Item: Avalanche Warning and Hazard Zoning in Austria Some New Aspects
Title: Avalanche Warning and Hazard Zoning in Austria Some New Aspects
Proceedings: Proceedings of the 1994 International Snow Science Workshop, Snowbird, Utah, USA
- Peter Holler [ Institute for Avalanche Research, Rennweg 1 - Hofburg, A-6020 Innsbruck ]

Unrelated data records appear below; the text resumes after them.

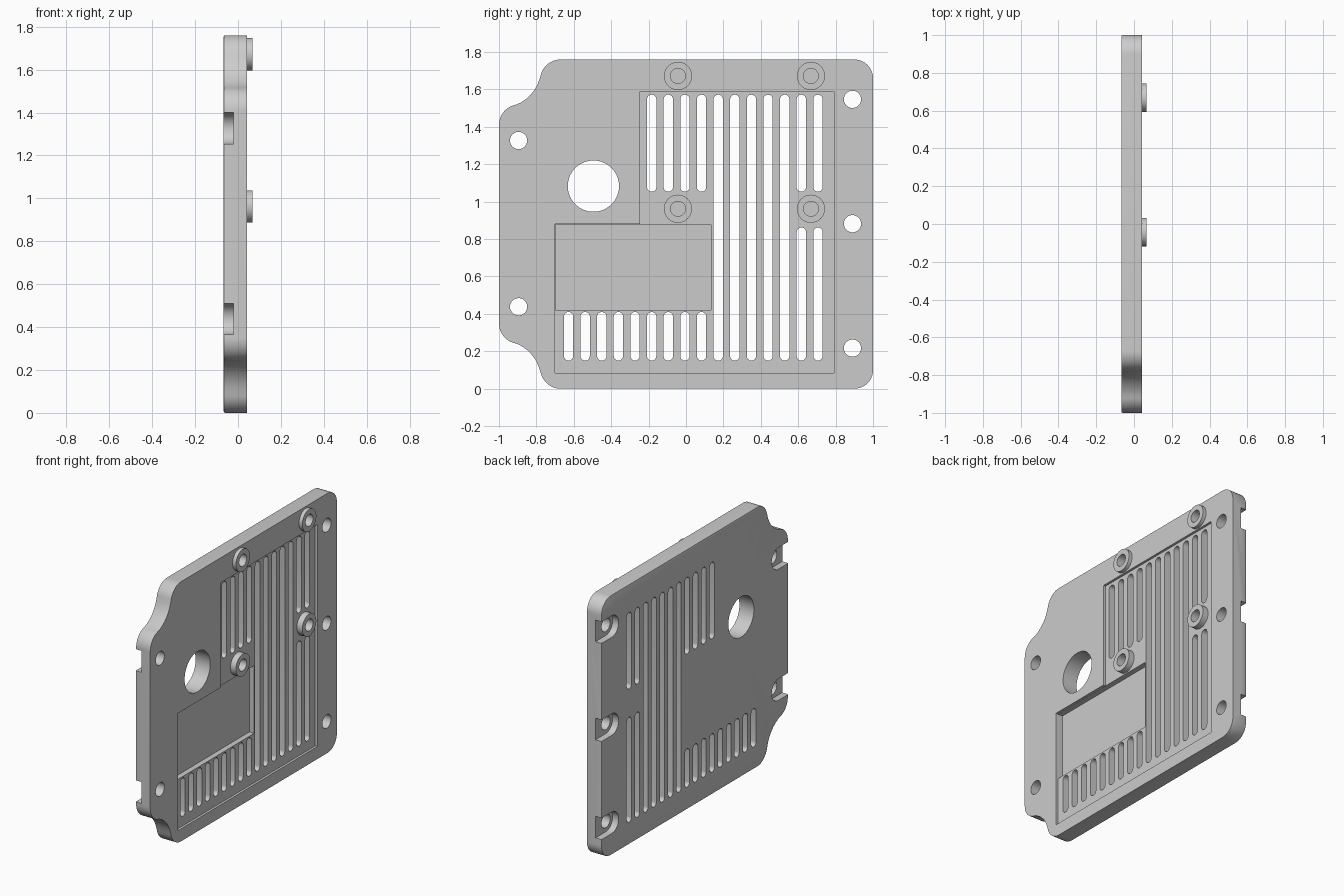
import bpy, bmesh
from math import sin, cos, radians, degrees, atan2

if "Cube" in bpy.data.objects:
    bpy.data.objects.remove(bpy.data.objects["Cube"], do_unlink=True)

BACK, FACE, TIP = -0.067, 0.042, 0.067
HEIGHT = 1.76

grey = bpy.data.materials.new("plain_grey")
grey.use_nodes = True
grey.diffuse_color = (0.6, 0.6, 0.6, 1)
grey.node_tree.nodes["Principled BSDF"].inputs["Base Color"].default_value = (0.6, 0.6, 0.6, 1)


def arc(center, r, a0, a1, n=12):
    angles = [radians(a0 + (a1 - a0) * i / n) for i in range(n + 1)]
    return [(center[0] + r * cos(a), center[1] + r * sin(a)) for a in angles]


def circle(center, r, n=48):
    return arc(center, r, 0, 360, n)[:-1]


def stadium(a, b, r):
    t = degrees(atan2(b[1] - a[1], b[0] - a[0]))
    return arc(b, r, t - 90, t + 90) + arc(a, r, t + 90, t + 270)


def prism(name, loops, x0, x1, rim=0):
    """Extrude closed (y, z) loops along x; optionally round the rim at x0."""
    bm = bmesh.new()
    for loop in loops:
        face = bm.faces.new([bm.verts.new((x0, y, z)) for y, z in loop])
        new = bmesh.ops.extrude_face_region(bm, geom=[face])["geom"]
        moved = [v for v in new if isinstance(v, bmesh.types.BMVert)]
        bmesh.ops.translate(bm, verts=moved, vec=(x1 - x0, 0, 0))
    bmesh.ops.recalc_face_normals(bm, faces=bm.faces)
    if rim:
        edges = [e for e in bm.edges if all(abs(v.co.x - x0) < 1e-5 for v in e.verts)]
        bmesh.ops.bevel(bm, geom=edges, offset=rim, segments=2, profile=0.5, affect='EDGES')
    mesh = bpy.data.meshes.new(name)
    bm.to_mesh(mesh)
    bm.free()
    mesh.materials.append(grey)
    obj = bpy.data.objects.new(name, mesh)
    bpy.context.collection.objects.link(obj)
    return obj


def activate(obj):
    bpy.ops.object.select_all(action='DESELECT')
    obj.select_set(True)
    bpy.context.view_layer.objects.active = obj


def cut(obj, loops, x0, x1):
    cutter = prism("cutter", loops, x0, x1)
    cutter.hide_render = True
    mod = obj.modifiers.new("cut", 'BOOLEAN')
    mod.operation, mod.solver, mod.object = 'DIFFERENCE', 'EXACT', cutter
    activate(obj)
    bpy.ops.object.modifier_apply(modifier=mod.name)
    bpy.data.objects.remove(cutter, do_unlink=True)


# Plate outline: rounded corners at the rear, S-curved shoulders at the front
shoulder = (arc((-0.67, 1.65), 0.11, 90, 168)
            + arc((-0.985, 1.714), 0.21, -12, -72)[1:-1]
            + arc((-0.89, 1.41), 0.11, 108, 180))
outline = (arc((0.9, 0.1), 0.1, -90, 0) + arc((0.9, HEIGHT - 0.1), 0.1, 0, 90)
           + shoulder + [(y, HEIGHT - z) for y, z in reversed(shoulder)])
plate = prism("cover_plate", [outline], BACK, FACE, rim=0.007)

# Shallow recess around the vents, and the deeper rectangular pocket
recess = [(-0.7, 0.085), (0.79, 0.085), (0.79, 1.59),
          (-0.245, 1.59), (-0.245, 0.88), (-0.7, 0.88)]
cut(plate, [recess], FACE - 0.016, 0.2)
pocket = [(-0.699, 0.42), (0.135, 0.42), (0.135, 0.879), (-0.699, 0.879)]
cut(plate, [pocket], FACE - 0.052, 0.2)

# Vent slots, one column at a time
slots = []
for i in range(16):
    y = -0.628 + 0.0889 * i
    if i < 9:
        spans = [(0.15, 0.41)] + ([(1.053, 1.572)] if i > 4 else [])
    elif i < 14:
        spans = [(0.15, 1.572)]
    else:
        spans = [(0.15, 0.862), (1.053, 1.572)]
    slots += [stadium((y, lo + 0.025), (y, hi - 0.025), 0.025) for lo, hi in spans]
cut(plate, slots, -0.2, 0.2)

# Large opening and screw holes
screws = [(-0.895, 0.438), (-0.895, 1.327), (0.89, 0.217), (0.89, 0.882), (0.89, 1.547)]
cut(plate, [circle((-0.495, 1.083), 0.137, 64)] + [circle(s, 0.046) for s in screws], -0.2, 0.2)

# Screw head seats on the back, open to the nearest edge
seats = [stadium((y, z), (1.2 if y > 0 else -1.2, z), 0.073) for y, z in screws]
cut(plate, seats, -0.2, -0.022)

# Standoffs with blind bores that run on into the plate
centers = [(y, z) for y in (-0.043, 0.668) for z in (0.962, 1.672)]
bores = [circle(c, 0.04) for c in centers]
standoffs = prism("standoffs", [circle(c, 0.075) for c in centers], 0.02, TIP)
for part in (plate, standoffs):
    cut(part, bores, -0.005, 0.2)
    activate(part)
    bpy.ops.object.shade_smooth_by_angle(angle=radians(30))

Abstract: Extended Abstract: NEW REGULATIONS CONCERNING AVALANCHE WARNING 1. The new European Risk Scale. Instead of different hazard classes in each European country it was developed a standardized scale with 5 degrees. The risk scale was introduced in 1993 and is now valid allover Europe. Details were already published in Avalanche News No. 41 and Avalanche Review No.6 (Vol. 12 ). 2. New regulations concerning avalanche commissions in Tyrol. The so-called avalanche commissions have to be organized by each community itself, they are responsible for avalanche safety on highways and skiing areas, but their tasks were not specified exactly until 1992. As a result of an avalanche accident ( one person was killed on an opened ski-piste), new regulations for the foundation of avalanche commissions were elaborated. The provisions of the law (LAND TIROL, 1991), passed by the Tyrolean Government, do regulate the education and remuneration as well as the insurance cover for the commission members. HAZARD ZONING - ACTUAL PROBLEMS AND SOLUTIONS FOR THE FUTURE 1. Effects of catastrophic avalanches. The enactment of avalanche zoning in Austria was in 1975 (REPUBLIK OSTERREICH,1975,1976). The Red Zone includes areas which are endangered by avalanches in such a manner that the permanent utilisation of human settlements traffic is not possible; avalanche pressure of more than 25 kN/m must be expected. The Yellow Zone includes areas which are affected by avalanches, too, but maximum avalanche pressure is less than 25 kN/m . In 1988 a great avalanche event took place near to St. Anton; 7 were killed, several buildings were damaged in the Yellow especially the houses "Strolz" and "Zangerle" , as well as the "Tscholl"(Nr.480), which was destroyed co~pletely (Fig.1). calculated avalanche pressure was about 16 kN/m • During a study tour of avalanche experts (AGERER, 1989) the hazard map of St. Anton was discussed intensively. Nearly most participants of the group agreed, that the buildings in the Yellow Zone were not designed according to the special building regulations of the hazard map. 2. Effects of endangered forests Negative effects on hazard zoning must also be expected as a result of non-cultivated mountain forests. In the so-called Putzenwald (western Tyrol/St. Anton) new avalanches released because of lacking cultivation and increasing damages by deer (MAYER,1984; GASPERL, 1989). The consequences for the settlement in the valley (new hazard zones) are shown in Fig.2. In order to consider this new situation FIEBIGER (1989) proposed to elaborate a new hazard map with special regard to the negative dynamics of stand development. 3. Effects of tourism limited building land in some parts of Northern Tyrol we can increasing interest to reduce Red Zones in order to break for settlements (especially to establish new hotels and Due to observe an new ground apartments) To stop this dangerous development rigorous land use planning is required in future.
Language of Article: English
Keywords: risk scale, safety, hazard zoning
Digital Abstract Not Available